About $77 billion will be spent on cybersecurity this year, Gartner has projected.
We suspect that the number of dangerous security violations is larger than any of us know [and] is growing.
What has happened at the Office of Personnel Management can only be described as a case study in bureaucratic lethargy and poor security practices.
Serious breaches of hospital networks are almost certainly more common than has been reported, as compromised medical devices often hide the telltale signs of malware infection and data theft, according to a report from the security firm TrapX.
The war can and will be won. We can turn the tide and leave the dark ages of security behind.
It is not clear what, in practice, America and other Western countries can do to restrain Chinese behaviour, other than becoming better at hacking themselves.
The market for zero-day vulnerabilities can be a lucrative one; the new [Wassenaar] language bans the sale of details of unpatched flaws to anyone other than one's own government.
Wassenaar will do little to accomplish the goals it set out to, and instead make it impossible for security researchers like myself to further expand the base of knowledge by contributing openly to the community -- which goes far beyond this country's borders.
Kymberlee Price, Bugcrowd's senior director of security operations:
Should we really leave it to the Russian government to decide whether a researcher can report a vulnerability to Citibank?

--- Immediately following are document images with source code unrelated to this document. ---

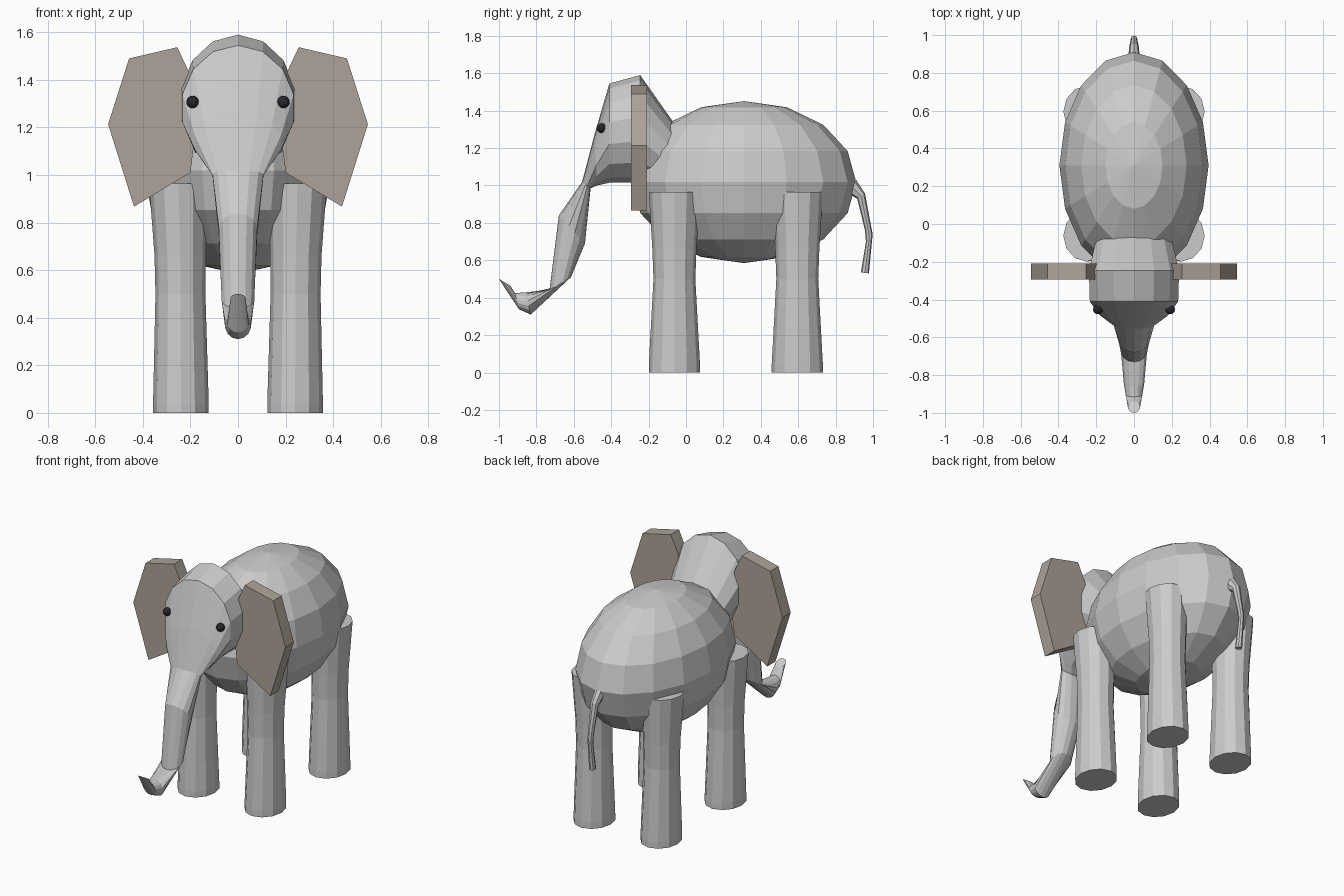
import bpy, bmesh, math
from mathutils import Matrix

if "Cube" in bpy.data.objects:
    bpy.data.objects.remove(bpy.data.objects["Cube"])


def finish(name, bm, color=None):
    bmesh.ops.recalc_face_normals(bm, faces=bm.faces)
    me = bpy.data.meshes.new(name)
    bm.to_mesh(me)
    bm.free()
    ob = bpy.data.objects.new(name, me)
    bpy.context.collection.objects.link(ob)
    if color:
        mat = bpy.data.materials.new(name + "_material")
        mat.diffuse_color = (*color, 1)
        mat.use_nodes = True
        mat.node_tree.nodes["Principled BSDF"].inputs["Base Color"].default_value = mat.diffuse_color
        me.materials.append(mat)
    return ob


def loft(name, rings, n):
    """Skin elliptical rings: (front y, front z, back y, back z, half width, centre x)."""
    bm = bmesh.new()
    loops = []
    for fy, fz, by, bz, w, cx in rings:
        loop = []
        for i in range(n):
            a = 2 * math.pi * i / n
            c = math.cos(a) / 2
            loop.append(bm.verts.new((cx + w * math.sin(a),
                                      (fy + by) / 2 + c * (fy - by),
                                      (fz + bz) / 2 + c * (fz - bz))))
        loops.append(loop)
    for p, q in zip(loops, loops[1:]):
        for i in range(n):
            j = (i + 1) % n
            bm.faces.new((p[i], p[j], q[j], q[i]))
    bm.faces.new(loops[0])
    bm.faces.new(loops[-1])
    return finish(name, bm)


# Body
bm = bmesh.new()
bmesh.ops.create_uvsphere(bm, u_segments=16, v_segments=8, radius=1,
                          matrix=Matrix.Translation((0, 0.31, 1.018)) @ Matrix.Diagonal((0.395, 0.6, 0.433, 1)))
finish("body", bm)

# Head and trunk, one skin from neck to tip
loft("head_and_trunk", [
    (0.03, 1.20, 0.00, 0.95, 0.18, 0),
    (-0.245, 1.59, -0.245, 1.015, 0.245, 0),
    (-0.41, 1.545, -0.41, 1.015, 0.24, 0),
    (-0.49, 1.27, -0.475, 1.00, 0.185, 0),
    (-0.555, 1.02, -0.51, 0.985, 0.11, 0),
    (-0.68, 0.84, -0.54, 0.69, 0.083, 0),
    (-0.73, 0.44, -0.615, 0.51, 0.07, 0),
    (-0.86, 0.428, -0.83, 0.31, 0.055, 0),
    (-0.915, 0.425, -0.893, 0.338, 0.045, 0),
    (-0.94, 0.465, -1.0, 0.5, 0.032, 0),
], 14)

# Tail
loft("tail", [
    (0.91, 1.03, 0.86, 0.96, 0.03, 0),
    (0.957, 0.957, 0.915, 0.93, 0.026, 0),
    (0.99, 0.78, 0.957, 0.76, 0.018, 0),
    (0.998, 0.74, 0.962, 0.70, 0.017, 0),
    (0.978, 0.53, 0.935, 0.535, 0.02, 0),
], 8)

ear = [(0.255, 1.537), (0.458, 1.49), (0.546, 1.213), (0.437, 0.867), (0.2, 1.01), (0.17, 1.25), (0.2, 1.42)]
for s, side in ((-1, "left"), (1, "right")):
    # Legs
    for y, place in ((-0.062, "front"), (0.595, "rear")):
        loft(f"{place}_leg_{side}",
             [(y - r, z, y + r, z, w, s * cx) for z, r, w, cx in
              ((0, 0.137, 0.117, 0.24), (0.04, 0.137, 0.117, 0.24),
               (0.5, 0.112, 0.105, 0.242), (0.66, 0.118, 0.108, 0.243), (0.965, 0.137, 0.124, 0.25))], 12)
    # Ears
    bm = bmesh.new()
    face = bm.faces.new([bm.verts.new((s * x, -0.293, z)) for x, z in ear])
    out = bmesh.ops.extrude_face_region(bm, geom=[face], use_keep_orig=True)
    bmesh.ops.translate(bm, vec=(0, 0.085, 0),
                        verts=[v for v in out["geom"] if isinstance(v, bmesh.types.BMVert)])
    finish(f"ear_{side}", bm, (0.42, 0.37, 0.32))
    # Eyes
    bm = bmesh.new()
    bmesh.ops.create_uvsphere(bm, u_segments=12, v_segments=8, radius=0.026,
                              matrix=Matrix.Translation((s * 0.191, -0.452, 1.307)))
    finish(f"eye_{side}", bm, (0.02, 0.02, 0.025))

An Unnamed Narrator:
An air of stern, deep, and irredeemable gloom hung over and pervaded all.